“With increasing age, people with MS are less likely to have clinical relapses or radiological disease activity,” they stated. “As a result, younger people with MS are more likely to derive the most documented or apparent benefits.”

Their study investigated outcomes among US veterans compared with the general population, with 2018 data supplied by North American Research Committee on Multiple Sclerosis (NARCOMS; n = 6948 patients; general population) registry and the US Department of Veterans Affairs Multiple Sclerosis Surveillance Registry (MSSR; n = 1719 patients; veteran population). NARCOMS asks its registrants to update their information every 6 months.

Their investigation revealed the following:

  • Fewer than half (47.9%) of NARCOMS respondents reported DMT use, and more than half (52.9%) reported no use when they took the survey.
  • DMT use in NARCOMS was lower among older (aged 71-80 years) vs younger (aged 40 or younger) patients: 29.5% vs 61.4%.
  • Just over half (54.5%) of MSSR respondents reported current prescriptions for DMTs.
  • DMT prescriptions in MSSR were lower among older (aged 71-80 years) vs younger (aged 40 or younger) patients: 27.2% vs 70.5%.
  • MSSR contained more younger patients (aged 31-40; P = .035; aged 41-50; P = .001) prescribed DMTs vs NARCOMS: 70.5% and 72.5% vs 61.5% and 62.7%, respectively.

For the remaining age groups (ages 21-30, 51-60, 61-70, 71-80, and 80-plus years), DMT prescriptions patterns were equivalent between the registries.

The authors highlight that their mixed results bear out that more than one-third of younger persons with MS are not using DMTs, “despite widespread recognition of the importance of early treatment in MS,” while conversely, prescriptions for them remain the norm among older patients despite greater chances of adverse effects and diminished disease activity.
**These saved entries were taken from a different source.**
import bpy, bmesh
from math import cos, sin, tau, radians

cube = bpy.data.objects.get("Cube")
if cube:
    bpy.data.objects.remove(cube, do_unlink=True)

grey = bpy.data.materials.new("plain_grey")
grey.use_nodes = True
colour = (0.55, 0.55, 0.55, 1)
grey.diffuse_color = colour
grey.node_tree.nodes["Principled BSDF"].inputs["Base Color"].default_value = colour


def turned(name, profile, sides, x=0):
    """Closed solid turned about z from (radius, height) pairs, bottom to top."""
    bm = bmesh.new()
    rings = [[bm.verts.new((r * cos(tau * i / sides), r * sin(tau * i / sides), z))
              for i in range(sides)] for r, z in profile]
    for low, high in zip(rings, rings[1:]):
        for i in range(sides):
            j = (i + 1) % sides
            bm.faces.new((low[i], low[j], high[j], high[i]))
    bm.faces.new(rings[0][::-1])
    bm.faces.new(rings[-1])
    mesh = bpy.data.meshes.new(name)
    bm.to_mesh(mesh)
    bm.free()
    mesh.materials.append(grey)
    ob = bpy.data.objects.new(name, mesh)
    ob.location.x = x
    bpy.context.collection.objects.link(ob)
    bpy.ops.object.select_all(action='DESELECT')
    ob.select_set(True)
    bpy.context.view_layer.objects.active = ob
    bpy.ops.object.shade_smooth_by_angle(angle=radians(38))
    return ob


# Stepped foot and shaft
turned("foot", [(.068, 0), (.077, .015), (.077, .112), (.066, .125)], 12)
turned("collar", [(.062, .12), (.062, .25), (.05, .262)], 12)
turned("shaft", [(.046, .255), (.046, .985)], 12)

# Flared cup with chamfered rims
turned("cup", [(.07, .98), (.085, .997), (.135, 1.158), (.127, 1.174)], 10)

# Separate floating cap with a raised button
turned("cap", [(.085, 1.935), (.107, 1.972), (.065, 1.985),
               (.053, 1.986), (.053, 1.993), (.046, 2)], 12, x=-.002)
They attribute this latter finding to belief that “disease inactivity is due to treatment rather than the natural disease course with aging.”

“Further studies are needed to understand and address lack of treatment in young adults with MS,” the authors conclude, “as well as the reasons for persistent DMT use in the elderly.”
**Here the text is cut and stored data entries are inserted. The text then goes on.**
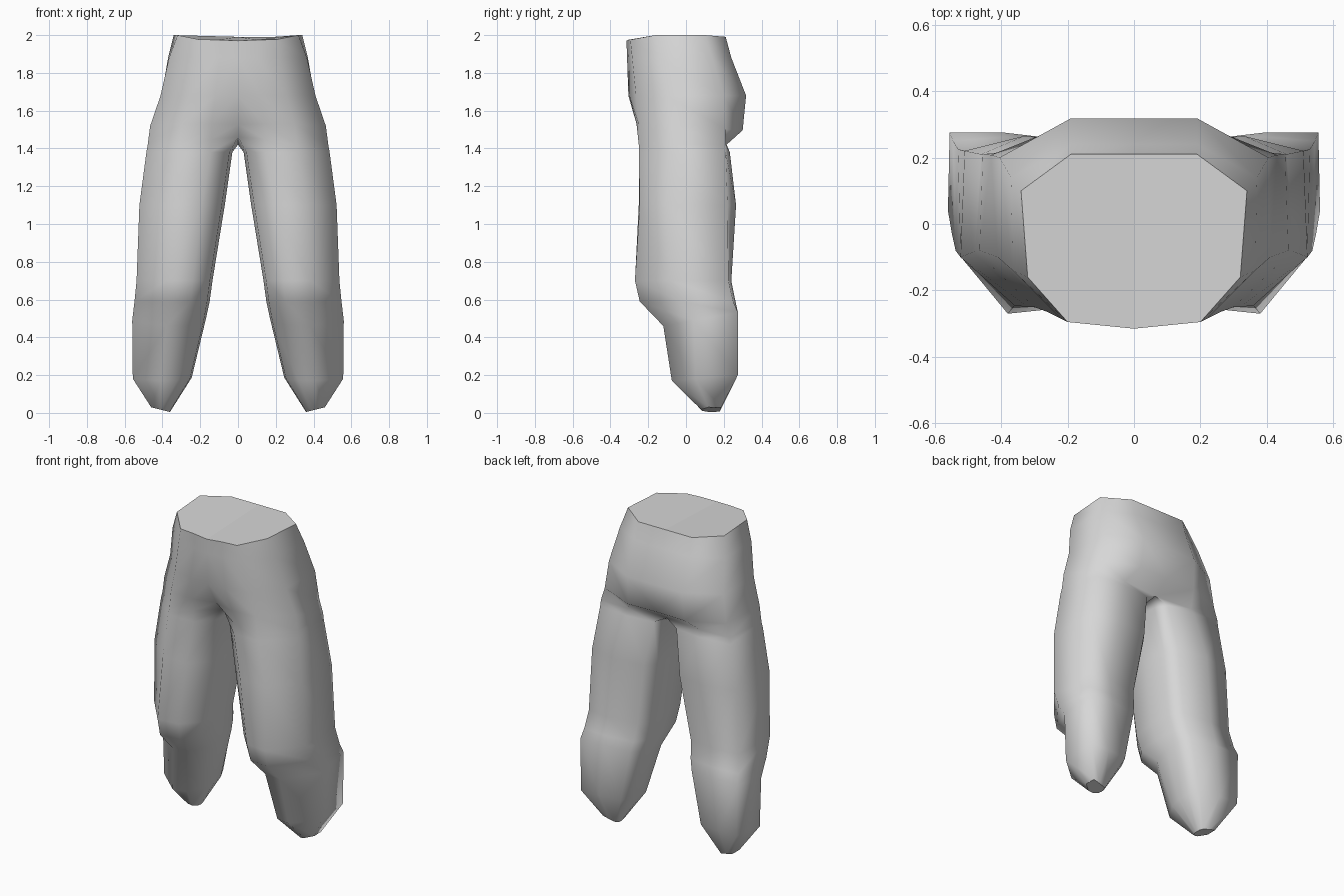
import bpy, bmesh

if "Cube" in bpy.data.objects:
    bpy.data.objects.remove(bpy.data.objects["Cube"])

# Right half of the hips: height, back tilt, then points from front centre around to back centre
HIPS = [
    (1.975, .03, [(0, -.315), (.10, -.305), (.20, -.295), (.32, -.16), (.34, .10), (.19, .21), (0, .21)]),
    (1.88, 0, [(0, -.312), (.10, -.303), (.22, -.285), (.365, -.14), (.37, .14), (.19, .24), (0, .24)]),
    (1.68, 0, [(0, -.305), (.12, -.30), (.26, -.265), (.41, -.10), (.405, .20), (.19, .318), (0, .318)]),
    (1.53, -.06, [(0, -.22), (.14, -.262), (.30, -.25), (.465, -.08), (.43, .208), (.20, .30), (0, .295)]),
]
# Leg: height, back tilt, inner-thigh x, then front, outer and back points
LEG = [
    (1.42, 0, 0, [(.14, -.25), (.31, -.25), (.478, -.08), (.455, .21), (.25, .215)]),
    (1.38, 0, .03, [(.145, -.25), (.32, -.25), (.485, -.085), (.46, .21), (.26, .232)]),
    (1.10, 0, .07, [(.19, -.25), (.36, -.245), (.522, -.10), (.51, .22), (.33, .265)]),
    (0.70, 0, .135, [(.24, -.255), (.38, -.27), (.537, -.08), (.53, .225), (.38, .24)]),
    (0.59, 0, .15, [(.25, -.23), (.38, -.245), (.548, -.03), (.545, .25), (.39, .262)]),
    (0.46, .18, .17, [(.27, -.11), (.38, -.12), (.56, .04), (.555, .275), (.39, .275)]),
    (0.17, .09, .245, [(.32, -.06), (.41, -.075), (.557, .05), (.55, .275), (.42, .275)]),
]

bm = bmesh.new()


def ring(z, tilt, pts):
    """Ring of vertices that rises towards the back by the tilt."""
    low = min(y for x, y in pts)
    return [bm.verts.new((x, y, z + tilt * (y - low))) for x, y in pts]


def leg_ring(z, tilt, inner, pts):
    """Close a leg ring with rounded inner-thigh points."""
    (fx, fy), (bx, by) = pts[0], pts[-1]
    k = 1 if inner else 0
    front = (inner + k * .13 * (fx - inner), fy + .10)
    back = (inner + k * .22 * (bx - inner), by - .02)
    rear = (inner + k * .006, back[1] - .07)
    mid = (inner, (front[1] + rear[1]) / 2)
    return ring(z, tilt, [front] + pts + [back, rear, mid])


def bridge(a, b, count, closed=False):
    for i in range(count if closed else count - 1):
        j = (i + 1) % count
        bm.faces.new((a[i], b[i], b[j], a[j]))


# Hips, with a waistline highest at the sides
hips = [ring(*h) for h in HIPS]
hips[0][0].co.z = 1.97
for v in hips[0][3:5]:
    v.co.z = 2.0

# Leg, with a crotch that arches up at the front
legs = [leg_ring(*r) for r in LEG]
legs[0][0].co.z = 1.46
legs[0][1].co.z = 1.45

# Ankle: the last leg ring drawn in to a small slanted opening
ankle = []
for v in legs[-1]:
    x = .414 + (v.co.x - .414) * .32
    y = .146 + (v.co.y - .146) * .30
    ankle.append(bm.verts.new((x, y, max(0, .25 * (x - .36)) + .005)))
legs.append(ankle)

for a, b in zip(hips, hips[1:] + legs[:1]):
    bridge(a, b, 7)
for a, b in zip(legs, legs[1:]):
    bridge(a, b, 9, closed=True)

# Waist and ankle caps with sharp rims
for cap in (bm.faces.new(hips[0]), bm.faces.new(ankle[::-1])):
    for e in cap.edges:
        e.smooth = False

mesh = bpy.data.meshes.new("trousers")
bm.to_mesh(mesh)
bm.free()
trousers = bpy.data.objects.new("trousers", mesh)
bpy.context.collection.objects.link(trousers)

# Grey cloth
cloth = bpy.data.materials.new("grey cloth")
cloth.diffuse_color = (0.68, 0.68, 0.68, 1)
cloth.use_nodes = True
cloth.node_tree.nodes["Principled BSDF"].inputs["Base Color"].default_value = cloth.diffuse_color
mesh.materials.append(cloth)

# Left half by mirroring, then smooth shading
bpy.context.view_layer.objects.active = trousers
trousers.select_set(True)
mirror = trousers.modifiers.new("mirror", 'MIRROR')
mirror.use_clip = True
mirror.merge_threshold = 0.0005
bpy.ops.object.modifier_apply(modifier=mirror.name)
bpy.ops.object.shade_smooth_by_angle(angle=1.5)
These studies should be randomized controlled trials, they added, and rigorous.

Limitations on their findings include that NARCOMS participation is voluntary, which could introduce responder bias compared with persons with MS not taking part in the registry, and a dearth of reasons for prescribing or not prescribing DMTs.

Reference

Zhang Y, Salter A, Jin S, et al. Disease-modifying therapy prescription patterns in people with multiple sclerosis by age. Ther Adv Neurol Disord. Published online March 31, 2021. doi:10.1177/17562864211006499